Chef Béatrice Fabignon is one of the major ambassadors of French overseas cuisine, from Martinique to Guadeloupe, through to French Guyana, Réunion and Tahiti. She’s a self-taught 39-year-old who learned the trade by observing her West Indian parents in the kitchen. We meet this passionate woman who, in addition to devising some of the best recipes for curry and cod addicts, launched the first overseas trophy for table service (‘arts de la table’) in June 2018.
You achieved your success quite late, without formal training. Where did you learn to cook?
In my family. During my childhood, uncles, aunts and cousins met every Sunday, one way or another, for lunch. We were easily 10 or 12 around the table and we’d spend the day there. In the West Indies, when we prepare a meal, we get there the day before – even sometimes the day before that. And we don’t do things by halves. We make several starters, a meat dish and a fish dish, and an array of desserts. And everyone comes. I always loved those experiences. I’m also very greedy...
You are an ambassador of overseas cuisine. How would you define it?
It’s a cuisine that takes time, is thoughtful and gives pride of place to seasoning and spices. Overseas, you don’t buy a chicken joint to cook it straight away, out of its packaging. Meat is marinaded the day before with spices, so that the flavour penetrates the flesh. And it’s cooked with an onion, garlic, parsley. In short, we ‘pamper’ the meat!
Is it a cuisine that always uses spices?
Yes – but it’s not always spicy. When you use cardamom or cloves, you give incredible flavours to your dishes, but you don’t set your mouth on fire eating them. In metropolitan France, spices and chillies are often confused.

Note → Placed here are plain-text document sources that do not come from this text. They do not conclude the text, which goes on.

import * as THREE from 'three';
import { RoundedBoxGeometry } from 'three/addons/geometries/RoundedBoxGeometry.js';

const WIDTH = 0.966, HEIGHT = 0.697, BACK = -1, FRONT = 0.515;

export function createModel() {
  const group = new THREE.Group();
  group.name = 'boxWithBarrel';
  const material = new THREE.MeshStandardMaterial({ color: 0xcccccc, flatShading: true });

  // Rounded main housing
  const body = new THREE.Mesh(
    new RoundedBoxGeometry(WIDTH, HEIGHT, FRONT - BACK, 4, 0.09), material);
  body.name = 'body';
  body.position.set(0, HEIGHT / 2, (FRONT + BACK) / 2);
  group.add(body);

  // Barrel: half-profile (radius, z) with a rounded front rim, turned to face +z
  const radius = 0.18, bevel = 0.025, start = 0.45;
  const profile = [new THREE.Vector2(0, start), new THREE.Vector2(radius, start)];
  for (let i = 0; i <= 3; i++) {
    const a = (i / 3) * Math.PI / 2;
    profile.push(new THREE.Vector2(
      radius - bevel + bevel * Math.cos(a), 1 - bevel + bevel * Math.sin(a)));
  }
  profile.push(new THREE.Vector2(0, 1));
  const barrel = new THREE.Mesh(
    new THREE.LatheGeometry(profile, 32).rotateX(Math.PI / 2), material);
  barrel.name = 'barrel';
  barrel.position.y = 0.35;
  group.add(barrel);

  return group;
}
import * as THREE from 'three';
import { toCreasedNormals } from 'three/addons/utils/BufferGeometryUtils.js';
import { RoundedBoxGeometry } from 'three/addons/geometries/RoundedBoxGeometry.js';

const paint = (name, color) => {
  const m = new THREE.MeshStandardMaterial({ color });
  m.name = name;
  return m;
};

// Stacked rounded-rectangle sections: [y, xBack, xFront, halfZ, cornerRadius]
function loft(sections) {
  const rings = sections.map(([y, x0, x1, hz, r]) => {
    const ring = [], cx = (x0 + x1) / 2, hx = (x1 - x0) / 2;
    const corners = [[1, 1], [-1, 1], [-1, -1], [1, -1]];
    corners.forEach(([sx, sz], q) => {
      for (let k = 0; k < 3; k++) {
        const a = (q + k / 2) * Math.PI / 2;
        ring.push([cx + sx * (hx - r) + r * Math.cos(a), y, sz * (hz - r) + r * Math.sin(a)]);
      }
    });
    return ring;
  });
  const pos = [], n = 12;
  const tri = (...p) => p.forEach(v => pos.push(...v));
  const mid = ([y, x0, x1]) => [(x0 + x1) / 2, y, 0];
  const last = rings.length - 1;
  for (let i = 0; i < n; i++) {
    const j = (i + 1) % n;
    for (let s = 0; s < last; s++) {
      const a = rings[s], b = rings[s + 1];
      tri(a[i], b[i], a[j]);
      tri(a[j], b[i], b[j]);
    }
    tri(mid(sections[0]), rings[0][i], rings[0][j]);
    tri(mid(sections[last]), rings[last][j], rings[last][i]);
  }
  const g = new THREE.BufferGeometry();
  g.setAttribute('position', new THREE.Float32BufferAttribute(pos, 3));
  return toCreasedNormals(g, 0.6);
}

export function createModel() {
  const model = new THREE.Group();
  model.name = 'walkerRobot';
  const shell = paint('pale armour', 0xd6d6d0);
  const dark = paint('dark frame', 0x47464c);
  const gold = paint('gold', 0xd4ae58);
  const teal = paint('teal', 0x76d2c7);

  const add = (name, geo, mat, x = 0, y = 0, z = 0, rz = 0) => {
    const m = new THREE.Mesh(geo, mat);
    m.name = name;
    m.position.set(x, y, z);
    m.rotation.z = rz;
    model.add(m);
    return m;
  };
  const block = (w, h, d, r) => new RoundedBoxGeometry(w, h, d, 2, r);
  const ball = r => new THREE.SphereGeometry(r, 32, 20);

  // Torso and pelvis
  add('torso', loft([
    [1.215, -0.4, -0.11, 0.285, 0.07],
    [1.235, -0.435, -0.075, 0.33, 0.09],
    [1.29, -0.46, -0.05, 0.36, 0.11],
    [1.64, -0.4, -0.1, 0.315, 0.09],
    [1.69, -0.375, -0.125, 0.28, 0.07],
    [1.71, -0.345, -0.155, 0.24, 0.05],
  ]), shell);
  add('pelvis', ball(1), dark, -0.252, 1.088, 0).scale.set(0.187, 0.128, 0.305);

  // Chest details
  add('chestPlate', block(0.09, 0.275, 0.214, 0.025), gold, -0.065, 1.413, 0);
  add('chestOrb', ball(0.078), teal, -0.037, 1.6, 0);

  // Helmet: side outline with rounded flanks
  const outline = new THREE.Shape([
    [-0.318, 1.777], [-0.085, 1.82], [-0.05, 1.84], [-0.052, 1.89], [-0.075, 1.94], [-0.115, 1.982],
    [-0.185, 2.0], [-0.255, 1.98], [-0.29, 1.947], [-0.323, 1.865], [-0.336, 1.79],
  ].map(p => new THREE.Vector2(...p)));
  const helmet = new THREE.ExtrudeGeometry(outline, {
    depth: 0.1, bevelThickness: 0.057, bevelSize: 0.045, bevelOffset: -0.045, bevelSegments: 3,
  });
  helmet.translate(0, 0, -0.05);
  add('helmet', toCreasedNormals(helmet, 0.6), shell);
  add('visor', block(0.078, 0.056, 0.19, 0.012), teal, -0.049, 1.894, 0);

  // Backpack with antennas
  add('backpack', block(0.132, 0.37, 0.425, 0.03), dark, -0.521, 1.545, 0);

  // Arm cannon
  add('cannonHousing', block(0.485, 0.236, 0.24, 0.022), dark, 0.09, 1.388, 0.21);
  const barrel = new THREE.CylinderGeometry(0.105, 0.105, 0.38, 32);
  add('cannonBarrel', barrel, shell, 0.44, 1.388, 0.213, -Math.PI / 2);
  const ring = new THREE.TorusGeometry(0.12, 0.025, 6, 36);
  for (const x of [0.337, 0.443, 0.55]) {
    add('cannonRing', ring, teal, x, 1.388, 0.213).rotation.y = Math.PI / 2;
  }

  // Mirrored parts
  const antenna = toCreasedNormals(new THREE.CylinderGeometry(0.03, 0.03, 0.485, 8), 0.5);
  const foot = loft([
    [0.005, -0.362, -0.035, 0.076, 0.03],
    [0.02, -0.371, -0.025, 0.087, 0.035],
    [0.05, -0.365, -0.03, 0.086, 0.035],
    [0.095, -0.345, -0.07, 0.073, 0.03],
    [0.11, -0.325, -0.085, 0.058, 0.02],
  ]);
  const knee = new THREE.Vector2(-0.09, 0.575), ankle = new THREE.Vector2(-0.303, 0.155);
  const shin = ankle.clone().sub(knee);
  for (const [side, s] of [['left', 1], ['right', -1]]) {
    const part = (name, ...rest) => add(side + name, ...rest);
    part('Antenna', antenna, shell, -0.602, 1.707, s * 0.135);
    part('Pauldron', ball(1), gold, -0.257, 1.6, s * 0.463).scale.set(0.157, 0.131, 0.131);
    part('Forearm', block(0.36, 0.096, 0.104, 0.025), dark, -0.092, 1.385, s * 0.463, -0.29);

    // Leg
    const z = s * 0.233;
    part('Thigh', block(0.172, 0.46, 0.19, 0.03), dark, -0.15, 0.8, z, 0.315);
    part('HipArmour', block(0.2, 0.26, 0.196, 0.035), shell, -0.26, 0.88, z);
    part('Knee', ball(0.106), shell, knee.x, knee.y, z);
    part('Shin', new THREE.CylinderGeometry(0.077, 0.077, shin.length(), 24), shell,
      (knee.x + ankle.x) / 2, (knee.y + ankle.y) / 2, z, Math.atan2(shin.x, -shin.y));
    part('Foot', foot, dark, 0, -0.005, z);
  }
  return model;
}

What’s your favourite dish to cook?
I couldn’t choose one favourite – I love everything. I like making a pork colombo curry as well as fricassés or dombrés – small balls made with flour, water, salt and a little oil, cooked in a consommé of red beans or lentils. But there are recipes that everyone loves. Accras, for example, or Tahitian raw fish. Black pudding is very popular too – but it’s a long process to make. It takes a full day of work.
When you’re in the kitchen, do you follow recipes to the letter?
Not at all – I cook with instinct, with intuition. It’s better not to have your eyes permanently glued to recipe books. That’s normal in the West Indies. Most locals have plenty of recipe books, with laminated covers, tidily displayed in their cabinets. But they almost never use them! That doesn’t mean they cook at random, though. Just that they have the know-how, the quantities and the ingredients in their head. I’m currently putting the finishing touches to a supplement for the daily France-Antilles, which will be released for the Christmas holidays. Ironically, it’s now me – who hates recipes – writing recipes for others!
You have launched this year’s first Caribbean Tableware Trophy. What does this entail?
There are already plenty of cooking competitions overseas, but what was missing was an event to recognise and promote table service. When you go to a restaurant, your food has to look good on the plate – but it also has to be served with flourish. The ambition of the trophy is to highlight both young people in training and practising professionals. The competition has seven categories: reception, table dressing, poultry carving, cocktail making, wine decanting, flower arranging and the preparation of a plate of exotic fruits.
Where does the competition take place?
The first stage took place in Martinique in June 2018. The trophy will then stop in Guyana in February, in Réunion in April and then in Guadeloupe in August, etc. This is a travelling competition. All the laureates – students in training and practising professionals – will then meet for a grand finale in Paris.